Here are tips for planning your pregnancy fitness plan:
1. Stick to a schedule: – Regular exercise is better for you than sporadic workouts.
2. Stay in your comfort zone: – Try to keep. up your pre-pregnancy fitness plan as long as you feel comfortable doing so. If necessary, break a daily workout into two shorter workouts and reduce the speed or intensity.
3. Enroll in an exercise class: – If you haven’t been active, taking easy walks on a regular basis or enrolling in a beginner exercise class geared towards pregnant women will make you feel motivated and better throughout your pregnancy.
4. Lesson your intensity: – Try to limit your overall exercise intensity to at least 50 percent of your pre-pregnancy intensity. Watch your breathing, and stop exercising if you’re winded. Keep your heart rate below 140 bpm to avoid depriving the baby of oxygen. As such you get further along in your pregnancy, you will get tired and winded more quickly.
5. Stay off your back (and off your feet): – Avoid exercises that require you to lie on your back after the first trimester, because the pressure of the growing fetus restricts blood flow back to your heart. In addition, don’t stand still for long periods of time; the excess weight of pregnancy can cause varicose veins. Jog, walk, or go snows hoeing as long as such activities feel good. Swimming and aquatic classes also are excellent workouts. Swimming is the only time you can lay prone (on your tummy) for an extended period of time, and it gives your back a well-deserved break.
6. Be alert to your center of gravity: – As your body shape changes, so does your center of gravity. Activities that are fine and comfortable early on might not be later in your pregnancy. In your third trimester, you should avoid sports that require balance or that put you in danger of abdominal trauma.
7. Wear comfortable workout clothes: – Loose, non-constricting clothes are important for the pregnant exercise. When activity becomes uncomfortable, try wearing extra breast or abdominal support, or switch to non-weight-bearing exercise, such as swimming, water walking, water aerobics, stair stepping, an elliptical trainer, or recumbent or stationary cycling.
8. Continue strength training with some modifications: – You probably shouldn’t be on a bodybuilding routine when you’re pregnant, but keeping your muscles toned and firm will ease you through pregnancy, childbirth, and recovery. Continue strength training (keeping in mind the guidelines laid down by WF fitness team) with weights and exercise bands, but avoid exercises that require you to lie on your back (as previously mentioned).
9. Eat right: – Be sure to eat healthy foods and to eat enough-but not too much. Remember, you’re eating for two, not four (unless you are expecting triplets). Pregnant women need an additional 300 calories a day.
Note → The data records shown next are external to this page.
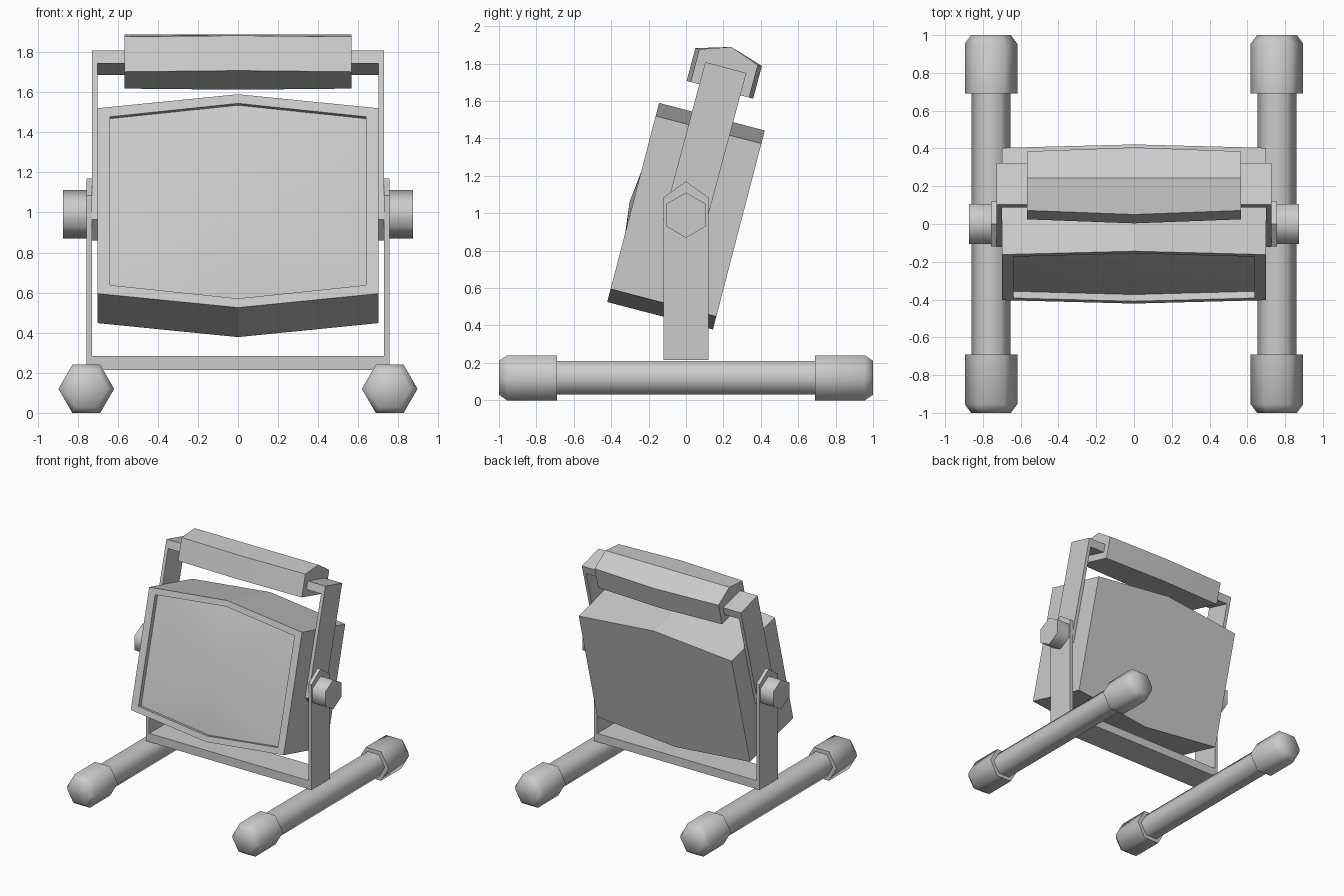
import bpy, bmesh
from math import sin, cos, pi, radians

if "Cube" in bpy.data.objects:
    bpy.data.objects.remove(bpy.data.objects["Cube"])

PIVOT = (0, 0, 0.984)
BODY_TILT, HANDLE_TILT = radians(-14.6), radians(-15)


def finish(name, bm, smooth=30, tilt=None):
    bmesh.ops.recalc_face_normals(bm, faces=bm.faces)
    mesh = bpy.data.meshes.new(name)
    bm.to_mesh(mesh)
    bm.free()
    ob = bpy.data.objects.new(name, mesh)
    bpy.context.collection.objects.link(ob)
    if tilt is not None:
        ob.location = PIVOT
        ob.rotation_euler.x = tilt
    bpy.ops.object.select_all(action='DESELECT')
    ob.select_set(True)
    bpy.context.view_layer.objects.active = ob
    bpy.ops.object.shade_smooth_by_angle(angle=radians(smooth))
    return ob


def loft(name, rings, cap_end=True, **kw):
    """Skin a row of equal point rings and cap the ends."""
    bm = bmesh.new()
    rows = [[bm.verts.new(p) for p in ring] for ring in rings]
    n = len(rows[0])
    for a, b in zip(rows, rows[1:]):
        for i in range(n):
            j = (i + 1) % n
            bm.faces.new((a[i], a[j], b[j], b[i]))
    bm.faces.new(rows[0])
    if cap_end:
        bm.faces.new(rows[-1])
    return finish(name, bm, **kw)


def along_x(profile, x):
    return [(x, y, z) for y, z in profile]


def rect(y, z0, z1):
    return [(-y, z0), (y, z0), (y, z1), (-y, z1)]


def hexagon(r, turn=0.0):
    return [(r * cos(turn + i * pi / 3), r * sin(turn + i * pi / 3)) for i in range(6)]


def tube_ring(x, y, r):
    return [(x + a, y, 0.12 + b) for a, b in hexagon(r)]


# Feet, bracket arms, knobs and handle arms, mirrored left and right
for side, s in (("left", -1), ("right", 1)):
    fx = s * 0.757
    loft(f"foot_tube_{side}", [tube_ring(fx, y, 0.104) for y in (-0.8, 0.8)], smooth=65)
    for end, e in (("front", -1), ("back", 1)):
        loft(f"foot_cap_{end}_{side}",
             [tube_ring(fx, e * y, r) for y, r in ((0.69, 0.139), (0.955, 0.139), (1.0, 0.105))],
             smooth=65)

    bracket = [(-0.12, 0.215), (0.12, 0.215), (0.12, 1.085), (0, 1.17), (-0.12, 1.085)]
    loft(f"bracket_arm_{side}", [along_x(bracket, s * x) for x in (0.729, 0.757)])

    knob = [(y, z + 0.99) for y, z in hexagon(0.121, pi / 6)]
    loft(f"tilt_knob_{side}", [along_x(knob, s * x) for x in (0.74, 0.873)], smooth=65)

    arm = [(-0.1135, 0.823), (-0.1135, -0.05), (0, -0.128), (0.1135, -0.05), (0.1135, 0.823)]
    loft(f"handle_arm_{side}", [along_x(arm, s * x) for x in (0.70, 0.728)], tilt=HANDLE_TILT)

# Bracket base and handle crossbar
loft("bracket_base", [along_x(rect(0.12, 0.215, 0.285), x) for x in (-0.73, 0.73)])
loft("handle_bar", [along_x(rect(0.1135, 0.757, 0.823), x) for x in (-0.70, 0.70)], tilt=HANDLE_TILT)


# Handle grip, slightly fuller in the middle
def grip(w):
    return [(-w, 0.70), (w, 0.70), (w, 0.881), (0, 0.937), (-w, 0.881)]


loft("handle_grip", [along_x(grip(w), x) for x, w in ((-0.567, 0.162), (0, 0.184), (0.567, 0.162))],
     tilt=HANDLE_TILT)


# Lamp housing with a recessed front
def outline(w, side, mid, y):
    return [(-w, y, -side), (0, y, -mid), (w, y, -side), (w, y, side), (0, y, mid), (-w, y, side)]


lens_edge = outline(0.638, 0.434, 0.503, -0.255)
loft("lamp_housing",
     [outline(0.70, 0.478, 0.55, 0.292), outline(0.70, 0.478, 0.55, -0.292),
      outline(0.638, 0.434, 0.503, -0.292), lens_edge],
     cap_end=False, smooth=10, tilt=BODY_TILT)

# Bulging lens
bm = bmesh.new()
bm.faces.new([bm.verts.new(p) for p in lens_edge])
centre = bmesh.ops.poke(bm, faces=bm.faces[:])["verts"][0]
centre.co = (0, -0.311, 0)
lens = finish("lens", bm, tilt=BODY_TILT)
if lens.data.polygons[0].normal.y > 0:
    lens.data.flip_normals()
Alcohol and caffeine should be consumed sparingly, if at all, during pregnancy.
The guidelines are mentioned below:
- Eat plenty of wholegrains, fruit and vegetables for vitamins and fibre.
- Have breakfast.
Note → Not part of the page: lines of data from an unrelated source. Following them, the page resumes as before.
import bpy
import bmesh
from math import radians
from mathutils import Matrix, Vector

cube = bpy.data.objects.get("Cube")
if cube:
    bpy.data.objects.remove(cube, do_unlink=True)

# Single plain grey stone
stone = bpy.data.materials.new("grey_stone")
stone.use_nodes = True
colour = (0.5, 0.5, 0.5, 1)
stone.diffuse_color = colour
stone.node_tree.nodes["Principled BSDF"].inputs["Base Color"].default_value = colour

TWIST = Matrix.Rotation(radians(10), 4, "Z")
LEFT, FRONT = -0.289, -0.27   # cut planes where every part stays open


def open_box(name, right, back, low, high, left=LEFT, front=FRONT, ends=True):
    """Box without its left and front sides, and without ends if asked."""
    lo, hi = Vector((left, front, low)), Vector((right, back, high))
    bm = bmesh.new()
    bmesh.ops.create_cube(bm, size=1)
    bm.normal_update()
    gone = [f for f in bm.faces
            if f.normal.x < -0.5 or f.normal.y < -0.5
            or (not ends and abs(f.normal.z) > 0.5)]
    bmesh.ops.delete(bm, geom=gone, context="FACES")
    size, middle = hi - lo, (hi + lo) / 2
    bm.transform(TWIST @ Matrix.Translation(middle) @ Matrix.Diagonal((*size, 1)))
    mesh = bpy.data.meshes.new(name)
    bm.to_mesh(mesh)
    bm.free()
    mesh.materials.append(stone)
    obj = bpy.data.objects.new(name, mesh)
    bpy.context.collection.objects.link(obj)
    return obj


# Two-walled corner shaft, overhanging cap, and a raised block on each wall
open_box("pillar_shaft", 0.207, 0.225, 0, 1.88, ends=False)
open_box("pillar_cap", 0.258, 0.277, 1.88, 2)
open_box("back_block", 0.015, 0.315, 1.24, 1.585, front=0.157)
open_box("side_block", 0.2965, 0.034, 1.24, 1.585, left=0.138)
- Avoid junk food, cakes and sweets.
- Choose fresh food rather than processed.
- Use vegetable oils instead of animal fats.
- Drink a pint (570ml) of milk every day.
- Have at least two servings a day of high- protein foods such as lean meat, eggs, fish, pulses or dairy products.
- Eat food that is high in iron, such as lean red meat, wholemeal bread, dried fruit and leafy green vegetables. Iron is needed to make extra red blood cells to supply the placenta and womb, and the unborn baby.
- Try to drink at least six glasses of water every day.
- Avoid alcohol completely during the first 12 weeks of your pregnancy, and have no more than one or two glasses once or twice a week thereafter.
- Eat foods rich in folic acid, calcium and iron, such as nuts and leafy green vegetables.
10. Be aware of overheating: – Pregnant women generate extra heat, especially in the first trimester when important fetal organ formation is happening. For this reason, you need to drink plenty of water and avoid situations in which you might overheat. Raise the red flat on exercising hard in hot weather, soaking in the hot tub, and sitting in a sauna or steam room, especially during your first trimester. Overheating can cause the temperature of the amniotic fluid in the uterus to rise too high, which can seriously harm your baby.
Every woman can keep up with her pre-pregnancy exercise program as long as your body feels okay. Use the guidelines listed and keep in mind that your workout goals should be modest. Your main goal should be to deliver a healthy baby. If you have any questions regarding your fitness routine, contact our gynecologist team and us through mail will rush you with solution to your problem.
The Content is not intended to be a substitute for professional medical advice, diagnosis, or treatment. Always seek the advice of your physician or other qualified health provider with any questions you may have regarding a medical condition.